#### [AIM OF THE EXERCISE]
When you reach the line in the data below that contains "from mathutils import Vector, Matrix", please start repeating lines exactly, and stop after the line that contains "b = [bm.verts.new((x1, y, z))", repeating nothing else.

#### [PROVIDED MATERIAL]
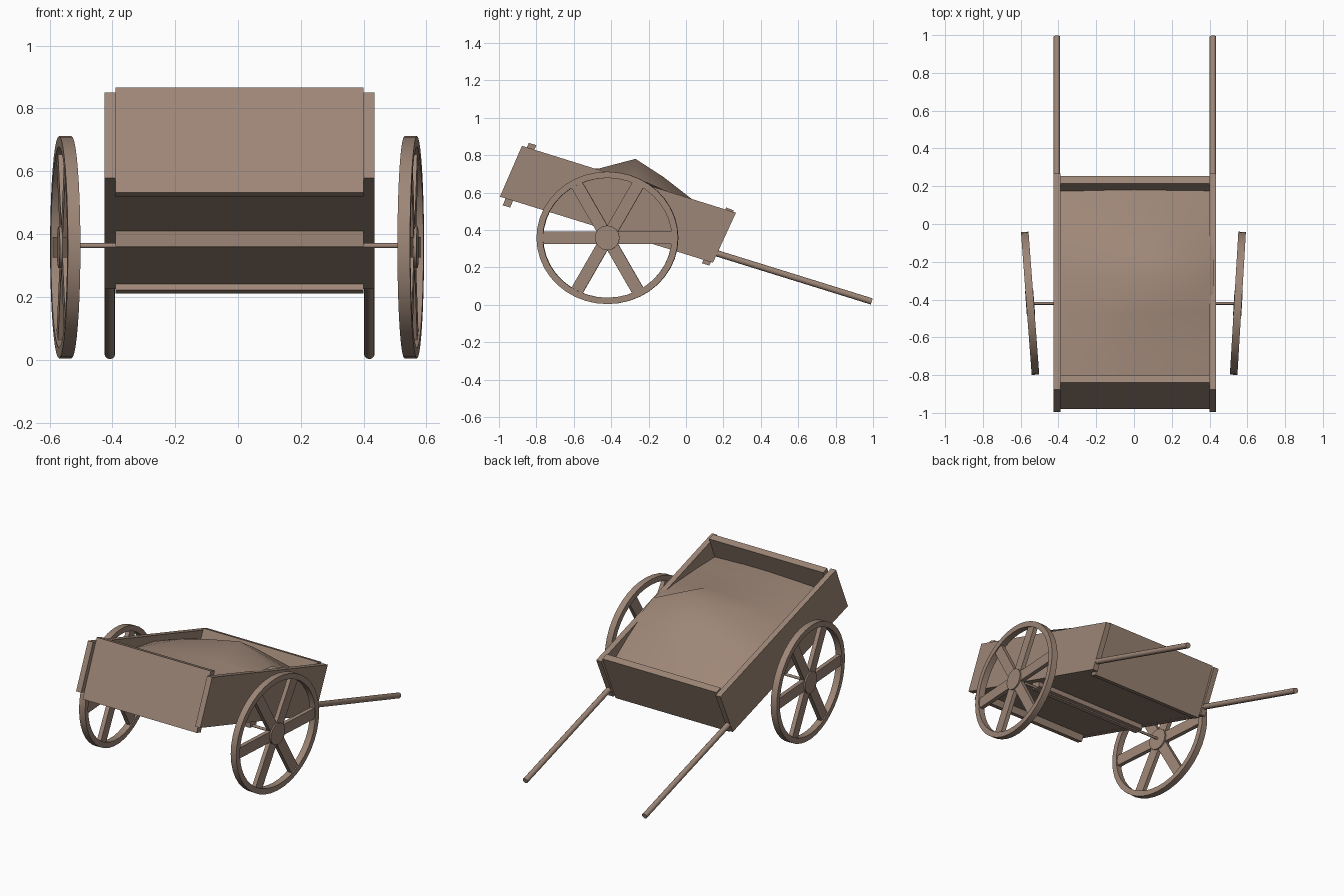
import bpy, bmesh, math
from mathutils import Vector, Matrix

if "Cube" in bpy.data.objects:
    bpy.data.objects.remove(bpy.data.objects["Cube"])

wood = bpy.data.materials.new("brown wood")
wood.diffuse_color = (0.34, 0.24, 0.185, 1)
wood.use_nodes = True
wood.node_tree.nodes["Principled BSDF"].inputs["Base Color"].default_value = wood.diffuse_color


def finish(bm, name, smooth=False):
    bmesh.ops.recalc_face_normals(bm, faces=bm.faces)
    me = bpy.data.meshes.new(name)
    bm.to_mesh(me)
    bm.free()
    me.materials.append(wood)
    ob = bpy.data.objects.new(name, me)
    bpy.context.collection.objects.link(ob)
    if smooth:
        bpy.context.view_layer.objects.active = ob
        ob.select_set(True)
        bpy.ops.object.shade_smooth_by_angle(angle=math.radians(35))
        ob.select_set(False)
    return ob


def prism(bm, pts, x0, x1):
    """Extrude a y-z outline from x0 to x1."""
    a = [bm.verts.new((x0, y, z)) for y, z in pts]
    b = [bm.verts.new((x1, y, z)) for y, z in pts]
    bm.faces.new(a)
    bm.faces.new(b[::-1])
    n = len(pts)
    for i in range(n):
        j = (i + 1) % n
        bm.faces.new((a[i], b[i], b[j], a[j]))


def plank(name, pts, x0, x1):
    bm = bmesh.new()
    prism(bm, pts, x0, x1)
    return finish(bm, name)


def rod(name, p, q, r, sides=12):
    p, q = Vector(p), Vector(q)
    d = q - p
    bm = bmesh.new()
    m = Matrix.Translation((p + q) / 2) @ d.to_track_quat('Z', 'Y').to_matrix().to_4x4()
    bmesh.ops.create_cone(bm, cap_ends=True, segments=sides, radius1=r, radius2=r,
                          depth=d.length, matrix=m)
    return finish(bm, name, True)


# tilted box
side = [(-0.995, 0.578), (0.144, 0.225), (0.267, 0.492), (-0.877, 0.85)]
plank("left_side_panel", side, -0.425, -0.39)
plank("right_side_panel", side, 0.40, 0.435)
plank("front_board", [(-0.98, 0.532), (-0.94, 0.52), (-0.80, 0.853), (-0.84, 0.866)], -0.39, 0.40)
plank("back_board", [(0.085, 0.222), (0.125, 0.21), (0.255, 0.505), (0.215, 0.52)], -0.39, 0.40)
plank("floor", [(-0.96, 0.568), (0.11, 0.236), (0.12, 0.266), (-0.95, 0.598)], -0.39, 0.40)
plank("axle_beam", [(-0.45, 0.36), (-0.39, 0.36), (-0.39, 0.40), (-0.45, 0.42)], -0.39, 0.40)

# pull handles and axle
for name, x in (("left_handle", -0.408), ("right_handle", 0.418)):
    rod(name, (x, 0.14, 0.283), (x, 0.993, 0.018), 0.017)
rod("axle", (-0.55, -0.42, 0.363), (0.55, -0.42, 0.363), 0.008)

# heaped load: heights relative to the sloping rim of the box
xs = (-0.40, -0.2, 0.0, 0.2, 0.42)
heap = {
    -0.87: (-0.14, -0.13, -0.12, -0.12, -0.13),
    -0.70: (-0.11, -0.08, -0.07, -0.06, -0.08),
    -0.47: (-0.07, -0.02, 0.00, 0.005, -0.02),
    -0.27: (-0.04, 0.03, 0.08, 0.12, 0.02),
    -0.12: (-0.04, 0.02, 0.05, 0.07, 0.00),
    0.03: (-0.06, -0.02, 0.00, 0.00, -0.04),
    0.19: (-0.10, -0.09, -0.08, -0.09, -0.10),
}
bm = bmesh.new()
grid = [[bm.verts.new((x, y, 0.85 - 0.313 * (y + 0.877) + h)) for x, h in zip(xs, row)]
        for y, row in heap.items()]
for r0, r1 in zip(grid, grid[1:]):
    for i in range(len(xs) - 1):
        bm.faces.new((r0[i], r0[i + 1], r1[i + 1], r1[i]))
load = finish(bm, "load_heap")
for p in load.data.polygons:
    p.use_smooth = True
if load.data.polygons[0].normal.z < 0:
    load.data.flip_normals()


# spoked wheels, slightly toed in at the front
RY, RZ = 0.379, 0.354


def wheel(name, x, yaw):
    bm = bmesh.new()
    n = 40
    loops = []
    for inset, dx in ((0, -0.02), (0, 0.02), (0.034, 0.02), (0.034, -0.02)):
        loops.append([bm.verts.new((dx, (RY - inset) * math.cos(2 * math.pi * i / n),
                                    (RZ - inset) * math.sin(2 * math.pi * i / n)))
                      for i in range(n)])
    for k in range(4):
        a, b = loops[k], loops[(k + 1) % 4]
        for i in range(n):
            j = (i + 1) % n
            bm.faces.new((a[i], a[j], b[j], b[i]))
    # six spokes
    for k in range(6):
        t = k * math.pi / 3
        c, s = math.cos(t), math.sin(t)
        length = 1 / math.hypot(c / (RY - 0.022), s / (RZ - 0.022))
        pts = [(0, -0.033), (length, -0.033), (length, 0.033), (0, 0.033)]
        prism(bm, [(u * c - v * s, u * s + v * c) for u, v in pts], -0.013, 0.013)
    # hub
    prism(bm, [(0.066 * math.cos(i * math.pi / 8), 0.066 * math.sin(i * math.pi / 8))
               for i in range(16)], -0.022, 0.022)
    ob = finish(bm, name, True)
    ob.location = (x, -0.42, 0.358)
    ob.rotation_euler = (0, 0, yaw)


wheel("left_wheel", -0.55, math.radians(4.3))
wheel("right_wheel", 0.55, math.radians(-3.4))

#### [EXPECTED ANSWER]
from mathutils import Vector, Matrix

if "Cube" in bpy.data.objects:
    bpy.data.objects.remove(bpy.data.objects["Cube"])

wood = bpy.data.materials.new("brown wood")
wood.diffuse_color = (0.34, 0.24, 0.185, 1)
wood.use_nodes = True
wood.node_tree.nodes["Principled BSDF"].inputs["Base Color"].default_value = wood.diffuse_color


def finish(bm, name, smooth=False):
    bmesh.ops.recalc_face_normals(bm, faces=bm.faces)
    me = bpy.data.meshes.new(name)
    bm.to_mesh(me)
    bm.free()
    me.materials.append(wood)
    ob = bpy.data.objects.new(name, me)
    bpy.context.collection.objects.link(ob)
    if smooth:
        bpy.context.view_layer.objects.active = ob
        ob.select_set(True)
        bpy.ops.object.shade_smooth_by_angle(angle=math.radians(35))
        ob.select_set(False)
    return ob


def prism(bm, pts, x0, x1):
    """Extrude a y-z outline from x0 to x1."""
    a = [bm.verts.new((x0, y, z)) for y, z in pts]
    b = [bm.verts.new((x1, y, z)) for y, z in pts]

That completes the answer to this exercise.